Latest sub-Saharan Africa Stories
CAPE TOWN, South Africa, April 12 /PRNewswire/ -- The mobile data segment in sub-Saharan Africa has been booming over the last two years.
Scientists from the Drug Discovery Unit (DDU) at the University of Dundee - working together with partners at the University of York and the Structural Genomics Consortium in Toronto - have made a major breakthrough in identifying new treatments for a fatal disease which infects tens of thousands of Africans each year.
WASHINGTON, March 22 /PRNewswire-USNewswire/ -- Today, the U.S. Agency for International Development (USAID) and The Coca-Cola Company announce an additional joint investment of US$12.7 million in their global partnership, the Water and Development Alliance (WADA).
More than 500,000 women die each year worldwide due to complications arising from pregnancy and childbirth. Half of these women live in sub-Saharan Africa.
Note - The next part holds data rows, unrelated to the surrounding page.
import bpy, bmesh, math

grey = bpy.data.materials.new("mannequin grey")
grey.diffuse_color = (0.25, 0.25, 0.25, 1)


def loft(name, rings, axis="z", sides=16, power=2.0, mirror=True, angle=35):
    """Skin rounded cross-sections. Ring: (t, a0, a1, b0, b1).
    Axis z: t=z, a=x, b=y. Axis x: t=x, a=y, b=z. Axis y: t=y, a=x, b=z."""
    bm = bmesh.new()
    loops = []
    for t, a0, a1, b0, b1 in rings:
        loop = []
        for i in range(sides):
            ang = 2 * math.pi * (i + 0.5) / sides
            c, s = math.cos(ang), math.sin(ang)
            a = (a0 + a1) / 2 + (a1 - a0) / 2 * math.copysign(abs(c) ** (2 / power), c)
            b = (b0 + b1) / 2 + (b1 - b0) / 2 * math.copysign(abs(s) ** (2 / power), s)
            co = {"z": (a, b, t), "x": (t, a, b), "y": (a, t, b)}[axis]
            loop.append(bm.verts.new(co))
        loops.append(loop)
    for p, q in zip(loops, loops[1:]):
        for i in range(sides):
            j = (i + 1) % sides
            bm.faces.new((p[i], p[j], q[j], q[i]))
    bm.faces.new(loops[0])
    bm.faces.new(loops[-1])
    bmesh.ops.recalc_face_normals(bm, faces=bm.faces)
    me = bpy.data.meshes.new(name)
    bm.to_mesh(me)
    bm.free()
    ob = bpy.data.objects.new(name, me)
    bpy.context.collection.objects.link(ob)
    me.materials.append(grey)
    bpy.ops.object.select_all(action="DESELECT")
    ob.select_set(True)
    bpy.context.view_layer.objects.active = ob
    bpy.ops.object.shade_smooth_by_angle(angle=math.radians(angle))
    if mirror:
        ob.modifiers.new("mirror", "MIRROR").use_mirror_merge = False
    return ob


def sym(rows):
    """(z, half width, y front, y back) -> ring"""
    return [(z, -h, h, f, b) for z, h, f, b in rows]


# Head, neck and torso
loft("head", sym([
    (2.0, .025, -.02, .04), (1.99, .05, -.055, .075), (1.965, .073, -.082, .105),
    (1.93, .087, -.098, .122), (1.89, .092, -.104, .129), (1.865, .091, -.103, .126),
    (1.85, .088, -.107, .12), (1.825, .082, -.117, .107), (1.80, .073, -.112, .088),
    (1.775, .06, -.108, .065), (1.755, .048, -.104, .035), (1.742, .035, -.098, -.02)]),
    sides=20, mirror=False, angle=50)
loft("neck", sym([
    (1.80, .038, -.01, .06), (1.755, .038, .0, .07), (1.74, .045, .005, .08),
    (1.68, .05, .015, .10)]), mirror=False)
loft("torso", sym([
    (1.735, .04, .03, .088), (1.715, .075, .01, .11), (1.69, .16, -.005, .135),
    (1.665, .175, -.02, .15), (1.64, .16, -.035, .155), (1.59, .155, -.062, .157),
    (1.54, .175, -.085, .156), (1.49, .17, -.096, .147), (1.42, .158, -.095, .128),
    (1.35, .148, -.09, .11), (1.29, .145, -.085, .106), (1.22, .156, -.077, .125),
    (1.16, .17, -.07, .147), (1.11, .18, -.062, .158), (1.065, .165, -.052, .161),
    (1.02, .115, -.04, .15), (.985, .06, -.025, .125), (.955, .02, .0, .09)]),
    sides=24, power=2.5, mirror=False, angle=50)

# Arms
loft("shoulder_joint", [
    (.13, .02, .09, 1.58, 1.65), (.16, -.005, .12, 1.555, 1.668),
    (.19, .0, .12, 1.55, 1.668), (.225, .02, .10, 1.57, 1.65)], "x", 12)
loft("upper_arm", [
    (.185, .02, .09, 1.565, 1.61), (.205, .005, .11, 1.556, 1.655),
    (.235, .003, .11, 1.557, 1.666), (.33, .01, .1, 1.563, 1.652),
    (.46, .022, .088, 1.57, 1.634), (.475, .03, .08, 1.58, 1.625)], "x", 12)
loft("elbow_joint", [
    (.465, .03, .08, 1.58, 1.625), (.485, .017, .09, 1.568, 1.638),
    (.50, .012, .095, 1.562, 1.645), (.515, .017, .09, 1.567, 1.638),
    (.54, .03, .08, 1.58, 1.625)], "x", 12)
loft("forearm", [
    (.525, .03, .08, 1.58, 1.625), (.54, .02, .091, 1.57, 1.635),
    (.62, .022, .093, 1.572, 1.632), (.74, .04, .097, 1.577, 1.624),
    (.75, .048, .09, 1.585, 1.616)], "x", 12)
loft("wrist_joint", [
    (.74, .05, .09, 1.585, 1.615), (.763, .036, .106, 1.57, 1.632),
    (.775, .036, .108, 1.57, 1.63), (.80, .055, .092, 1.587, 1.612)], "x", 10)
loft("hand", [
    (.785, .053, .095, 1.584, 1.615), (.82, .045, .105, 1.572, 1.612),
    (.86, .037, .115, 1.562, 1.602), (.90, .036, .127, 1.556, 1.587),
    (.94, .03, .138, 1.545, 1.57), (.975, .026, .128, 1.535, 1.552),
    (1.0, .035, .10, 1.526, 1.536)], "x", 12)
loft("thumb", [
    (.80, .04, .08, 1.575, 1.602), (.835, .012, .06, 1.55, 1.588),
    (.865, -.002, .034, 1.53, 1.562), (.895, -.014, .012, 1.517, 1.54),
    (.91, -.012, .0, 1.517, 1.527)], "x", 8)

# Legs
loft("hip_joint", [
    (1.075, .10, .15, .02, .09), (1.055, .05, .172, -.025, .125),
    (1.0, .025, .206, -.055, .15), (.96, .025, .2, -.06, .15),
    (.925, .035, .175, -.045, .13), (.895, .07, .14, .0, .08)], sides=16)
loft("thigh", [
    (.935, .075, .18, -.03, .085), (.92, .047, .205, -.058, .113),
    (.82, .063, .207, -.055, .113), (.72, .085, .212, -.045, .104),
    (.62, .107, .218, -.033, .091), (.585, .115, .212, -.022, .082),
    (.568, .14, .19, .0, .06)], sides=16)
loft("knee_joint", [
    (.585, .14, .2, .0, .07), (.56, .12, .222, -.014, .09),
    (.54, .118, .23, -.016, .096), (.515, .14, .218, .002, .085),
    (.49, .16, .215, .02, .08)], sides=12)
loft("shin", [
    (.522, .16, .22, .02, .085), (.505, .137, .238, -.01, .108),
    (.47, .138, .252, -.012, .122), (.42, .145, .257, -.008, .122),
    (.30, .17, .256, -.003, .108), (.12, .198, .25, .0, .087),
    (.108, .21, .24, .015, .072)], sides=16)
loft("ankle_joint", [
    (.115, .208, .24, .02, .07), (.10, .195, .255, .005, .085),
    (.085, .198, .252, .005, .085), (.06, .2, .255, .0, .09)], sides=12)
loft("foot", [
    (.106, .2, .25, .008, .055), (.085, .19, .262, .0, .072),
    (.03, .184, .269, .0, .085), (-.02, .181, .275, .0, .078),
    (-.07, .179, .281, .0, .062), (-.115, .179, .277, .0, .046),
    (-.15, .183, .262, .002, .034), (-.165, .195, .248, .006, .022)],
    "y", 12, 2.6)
The first results from a large-scale study of key antimalarial medicines in ten Sub-Saharan African countries reveal that a high percentage of medicines circulating on national markets are of substandard quality and thus may contribute to the growth of drug-resistant strains of Plasmodium falciparum, the most virulent form of malaria.
In PLoS Medicine this week a study conducted in a multi-country HIV treatment program in sub-Saharan Africa has found that pregnancy rates increase in HIV-infected women after they start antiretroviral therapy (ART).
Inadequacies May Contribute to Drug Resistance ROCKVILLE, Md., Feb.
Solar-powered drip irrigation systems significantly enhance household incomes and nutritional intake of villagers in arid sub-Saharan Africa, according to a new Stanford University study published in the Proceedings of the National Academy of Sciences (PNAS).
By understanding why Africa has not yet adopted technologies and practices that can dramatically boost productivity, researchers hope to improve farmersâ€™ lives.
The lives of almost 4 million women, newborns, and children in sub-Saharan Africa could be saved every year if well-established, affordable health care interventions reached 90 percent of families.
The inspector (Chalcostephia flavifrons), also known as the yellowface, is a species of dragonfly that can be found in Africa. Its range includes Angola, Cameroon, Ethiopia, Guinea, Nigeria, South Africa, and Zambia, among many other areas of sub-Saharan Africa. It prefers a habit in tropical and subtropical areas near lakes, marshes, wetlands, swamps, and springs. The total population number and population trends of this species are unknown and it is threatened by habitat loss due to...
The African Wattled Lapwing or Senegal Wattled Plover (Vanellus senegallus) is a species of wading bird of the family Charadriidae. It is found in most of sub-Saharan Africa outside the rainforests. Although it is mostly a resident species, it does show seasonal movements. Its thrives in wet lowlands and damp grassland. It is a readily noticeable and unmistakable bird. It is brown with a black crown, white forehead and large yellow facial wattles. The tail is white and tipped black. The...
The Swallow-tailed Bee-eater (Merops hirundineus) is a species of bird in the bee-eater family Meropidae. It is found in savannah woodlands of sub-Saharan Africa. It prefers more wooded country than most bee-eaters. It is somewhat migratory depending on rainfall patterns. This is a richly colored, slender bird, like other bee-eater species. Its colors and easily seen forked tail make this species unique. It is mostly green with a yellow throat and black eye stripe and beak. It is about...
The White-rumped Swift (Apus caffer), is a species of swift that is similar to a house martin, but is completely unrelated to that species. They are native to sub-Saharan Africa, and have expanded into Morocco and southern Spain. The wintering grounds of those that migrate is not well known. Only the tropical African populations are year-round residents. The White-rumped Swift is 5.5 to 6 inches long and has a short forked tail and long swept-back wings that resemble a boomerang or...
The Common Fiscal (Lanius collaris) also known as the Fiscal Shrike, or "Jacky Hanger", is a member of the shrike family found through most of Sub-Saharan Africa. It has a wide range of habitats from grassland to acacia or woodland. It avoids very dense areas where it is impaired by hunting. This is a unique 8.25 to 9 inch passerine with white underparts and black upperparts that extend from the top of the head down to the tail. It has a white V-shape on its back and a long black tail with...
- A person who stands up for something, as contrasted to a bystander who remains inactive.
- One of the upright handlebars on a traditional Inuit sled.